◆ What is being asked
Word for word, restate the records that come after this.

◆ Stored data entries
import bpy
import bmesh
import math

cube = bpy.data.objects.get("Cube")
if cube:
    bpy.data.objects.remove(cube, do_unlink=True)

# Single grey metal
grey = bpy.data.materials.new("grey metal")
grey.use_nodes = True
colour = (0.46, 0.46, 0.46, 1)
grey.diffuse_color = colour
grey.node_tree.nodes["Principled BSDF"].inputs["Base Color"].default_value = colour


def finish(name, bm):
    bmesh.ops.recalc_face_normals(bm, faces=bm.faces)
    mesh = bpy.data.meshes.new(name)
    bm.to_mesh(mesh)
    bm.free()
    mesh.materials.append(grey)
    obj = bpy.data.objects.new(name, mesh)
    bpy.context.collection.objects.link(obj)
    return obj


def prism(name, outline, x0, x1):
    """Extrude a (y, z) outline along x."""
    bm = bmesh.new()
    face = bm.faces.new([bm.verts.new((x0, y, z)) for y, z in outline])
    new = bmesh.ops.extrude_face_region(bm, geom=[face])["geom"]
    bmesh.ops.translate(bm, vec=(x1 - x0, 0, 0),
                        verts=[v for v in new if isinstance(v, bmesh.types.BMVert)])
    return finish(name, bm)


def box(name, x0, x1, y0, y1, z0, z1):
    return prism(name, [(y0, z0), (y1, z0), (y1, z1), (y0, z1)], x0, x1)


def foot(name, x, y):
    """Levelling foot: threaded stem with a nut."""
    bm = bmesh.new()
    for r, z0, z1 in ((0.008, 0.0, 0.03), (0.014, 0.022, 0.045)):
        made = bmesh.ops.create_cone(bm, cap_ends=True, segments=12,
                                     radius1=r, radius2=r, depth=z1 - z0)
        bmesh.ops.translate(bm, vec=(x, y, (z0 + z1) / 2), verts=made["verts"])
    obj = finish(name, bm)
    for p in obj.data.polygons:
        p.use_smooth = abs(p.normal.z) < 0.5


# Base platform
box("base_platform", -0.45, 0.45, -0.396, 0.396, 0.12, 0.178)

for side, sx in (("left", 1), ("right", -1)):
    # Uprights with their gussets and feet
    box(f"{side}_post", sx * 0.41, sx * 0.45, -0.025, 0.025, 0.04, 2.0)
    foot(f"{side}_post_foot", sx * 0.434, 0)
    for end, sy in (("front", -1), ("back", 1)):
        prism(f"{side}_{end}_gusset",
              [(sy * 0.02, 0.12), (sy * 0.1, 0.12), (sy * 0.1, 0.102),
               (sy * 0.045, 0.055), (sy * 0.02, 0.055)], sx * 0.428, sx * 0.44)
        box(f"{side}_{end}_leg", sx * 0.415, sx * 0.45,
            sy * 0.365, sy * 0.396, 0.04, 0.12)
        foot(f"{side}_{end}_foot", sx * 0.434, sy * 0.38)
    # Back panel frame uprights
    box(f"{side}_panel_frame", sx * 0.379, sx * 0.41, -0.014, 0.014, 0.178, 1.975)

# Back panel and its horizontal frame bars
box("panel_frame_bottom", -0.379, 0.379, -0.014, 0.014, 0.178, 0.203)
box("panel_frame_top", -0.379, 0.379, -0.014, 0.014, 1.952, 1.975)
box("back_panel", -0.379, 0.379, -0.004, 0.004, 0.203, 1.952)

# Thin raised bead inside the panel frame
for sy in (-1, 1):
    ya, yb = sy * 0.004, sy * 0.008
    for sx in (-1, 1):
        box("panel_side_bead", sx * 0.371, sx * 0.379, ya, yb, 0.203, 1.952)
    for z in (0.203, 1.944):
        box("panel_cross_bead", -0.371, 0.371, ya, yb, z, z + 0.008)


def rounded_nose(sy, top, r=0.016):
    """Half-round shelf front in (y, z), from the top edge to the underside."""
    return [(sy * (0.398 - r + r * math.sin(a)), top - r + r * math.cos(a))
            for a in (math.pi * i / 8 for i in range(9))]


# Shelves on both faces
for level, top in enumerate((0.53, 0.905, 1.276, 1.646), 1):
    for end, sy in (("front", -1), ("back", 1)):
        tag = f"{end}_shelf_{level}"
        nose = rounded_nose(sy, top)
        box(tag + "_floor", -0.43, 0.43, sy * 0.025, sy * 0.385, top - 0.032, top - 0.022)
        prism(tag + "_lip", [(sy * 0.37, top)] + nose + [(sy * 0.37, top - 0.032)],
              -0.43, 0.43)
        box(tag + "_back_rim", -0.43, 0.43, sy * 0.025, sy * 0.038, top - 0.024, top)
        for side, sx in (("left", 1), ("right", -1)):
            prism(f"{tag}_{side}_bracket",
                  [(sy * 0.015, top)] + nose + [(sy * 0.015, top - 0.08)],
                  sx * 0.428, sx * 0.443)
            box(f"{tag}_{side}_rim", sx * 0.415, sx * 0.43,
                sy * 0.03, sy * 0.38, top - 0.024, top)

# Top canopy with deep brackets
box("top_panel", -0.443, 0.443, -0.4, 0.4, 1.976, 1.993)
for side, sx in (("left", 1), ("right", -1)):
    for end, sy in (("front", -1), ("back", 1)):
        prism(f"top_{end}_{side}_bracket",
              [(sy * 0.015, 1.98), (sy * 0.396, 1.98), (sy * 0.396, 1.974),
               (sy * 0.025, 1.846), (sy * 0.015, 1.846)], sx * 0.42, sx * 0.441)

◆ Task output
import bpy
import bmesh
import math

cube = bpy.data.objects.get("Cube")
if cube:
    bpy.data.objects.remove(cube, do_unlink=True)

# Single grey metal
grey = bpy.data.materials.new("grey metal")
grey.use_nodes = True
colour = (0.46, 0.46, 0.46, 1)
grey.diffuse_color = colour
grey.node_tree.nodes["Principled BSDF"].inputs["Base Color"].default_value = colour


def finish(name, bm):
    bmesh.ops.recalc_face_normals(bm, faces=bm.faces)
    mesh = bpy.data.meshes.new(name)
    bm.to_mesh(mesh)
    bm.free()
    mesh.materials.append(grey)
    obj = bpy.data.objects.new(name, mesh)
    bpy.context.collection.objects.link(obj)
    return obj


def prism(name, outline, x0, x1):
    """Extrude a (y, z) outline along x."""
    bm = bmesh.new()
    face = bm.faces.new([bm.verts.new((x0, y, z)) for y, z in outline])
    new = bmesh.ops.extrude_face_region(bm, geom=[face])["geom"]
    bmesh.ops.translate(bm, vec=(x1 - x0, 0, 0),
                        verts=[v for v in new if isinstance(v, bmesh.types.BMVert)])
    return finish(name, bm)


def box(name, x0, x1, y0, y1, z0, z1):
    return prism(name, [(y0, z0), (y1, z0), (y1, z1), (y0, z1)], x0, x1)


def foot(name, x, y):
    """Levelling foot: threaded stem with a nut."""
    bm = bmesh.new()
    for r, z0, z1 in ((0.008, 0.0, 0.03), (0.014, 0.022, 0.045)):
        made = bmesh.ops.create_cone(bm, cap_ends=True, segments=12,
                                     radius1=r, radius2=r, depth=z1 - z0)
        bmesh.ops.translate(bm, vec=(x, y, (z0 + z1) / 2), verts=made["verts"])
    obj = finish(name, bm)
    for p in obj.data.polygons:
        p.use_smooth = abs(p.normal.z) < 0.5


# Base platform
box("base_platform", -0.45, 0.45, -0.396, 0.396, 0.12, 0.178)

for side, sx in (("left", 1), ("right", -1)):
    # Uprights with their gussets and feet
    box(f"{side}_post", sx * 0.41, sx * 0.45, -0.025, 0.025, 0.04, 2.0)
    foot(f"{side}_post_foot", sx * 0.434, 0)
    for end, sy in (("front", -1), ("back", 1)):
        prism(f"{side}_{end}_gusset",
              [(sy * 0.02, 0.12), (sy * 0.1, 0.12), (sy * 0.1, 0.102),
               (sy * 0.045, 0.055), (sy * 0.02, 0.055)], sx * 0.428, sx * 0.44)
        box(f"{side}_{end}_leg", sx * 0.415, sx * 0.45,
            sy * 0.365, sy * 0.396, 0.04, 0.12)
        foot(f"{side}_{end}_foot", sx * 0.434, sy * 0.38)
    # Back panel frame uprights
    box(f"{side}_panel_frame", sx * 0.379, sx * 0.41, -0.014, 0.014, 0.178, 1.975)

# Back panel and its horizontal frame bars
box("panel_frame_bottom", -0.379, 0.379, -0.014, 0.014, 0.178, 0.203)
box("panel_frame_top", -0.379, 0.379, -0.014, 0.014, 1.952, 1.975)
box("back_panel", -0.379, 0.379, -0.004, 0.004, 0.203, 1.952)

# Thin raised bead inside the panel frame
for sy in (-1, 1):
    ya, yb = sy * 0.004, sy * 0.008
    for sx in (-1, 1):
        box("panel_side_bead", sx * 0.371, sx * 0.379, ya, yb, 0.203, 1.952)
    for z in (0.203, 1.944):
        box("panel_cross_bead", -0.371, 0.371, ya, yb, z, z + 0.008)


def rounded_nose(sy, top, r=0.016):
    """Half-round shelf front in (y, z), from the top edge to the underside."""
    return [(sy * (0.398 - r + r * math.sin(a)), top - r + r * math.cos(a))
            for a in (math.pi * i / 8 for i in range(9))]


# Shelves on both faces
for level, top in enumerate((0.53, 0.905, 1.276, 1.646), 1):
    for end, sy in (("front", -1), ("back", 1)):
        tag = f"{end}_shelf_{level}"
        nose = rounded_nose(sy, top)
        box(tag + "_floor", -0.43, 0.43, sy * 0.025, sy * 0.385, top - 0.032, top - 0.022)
        prism(tag + "_lip", [(sy * 0.37, top)] + nose + [(sy * 0.37, top - 0.032)],
              -0.43, 0.43)
        box(tag + "_back_rim", -0.43, 0.43, sy * 0.025, sy * 0.038, top - 0.024, top)
        for side, sx in (("left", 1), ("right", -1)):
            prism(f"{tag}_{side}_bracket",
                  [(sy * 0.015, top)] + nose + [(sy * 0.015, top - 0.08)],
                  sx * 0.428, sx * 0.443)
            box(f"{tag}_{side}_rim", sx * 0.415, sx * 0.43,
                sy * 0.03, sy * 0.38, top - 0.024, top)

# Top canopy with deep brackets
box("top_panel", -0.443, 0.443, -0.4, 0.4, 1.976, 1.993)
for side, sx in (("left", 1), ("right", -1)):
    for end, sy in (("front", -1), ("back", 1)):
        prism(f"top_{end}_{side}_bracket",
              [(sy * 0.015, 1.98), (sy * 0.396, 1.98), (sy * 0.396, 1.974),
               (sy * 0.025, 1.846), (sy * 0.015, 1.846)], sx * 0.42, sx * 0.441)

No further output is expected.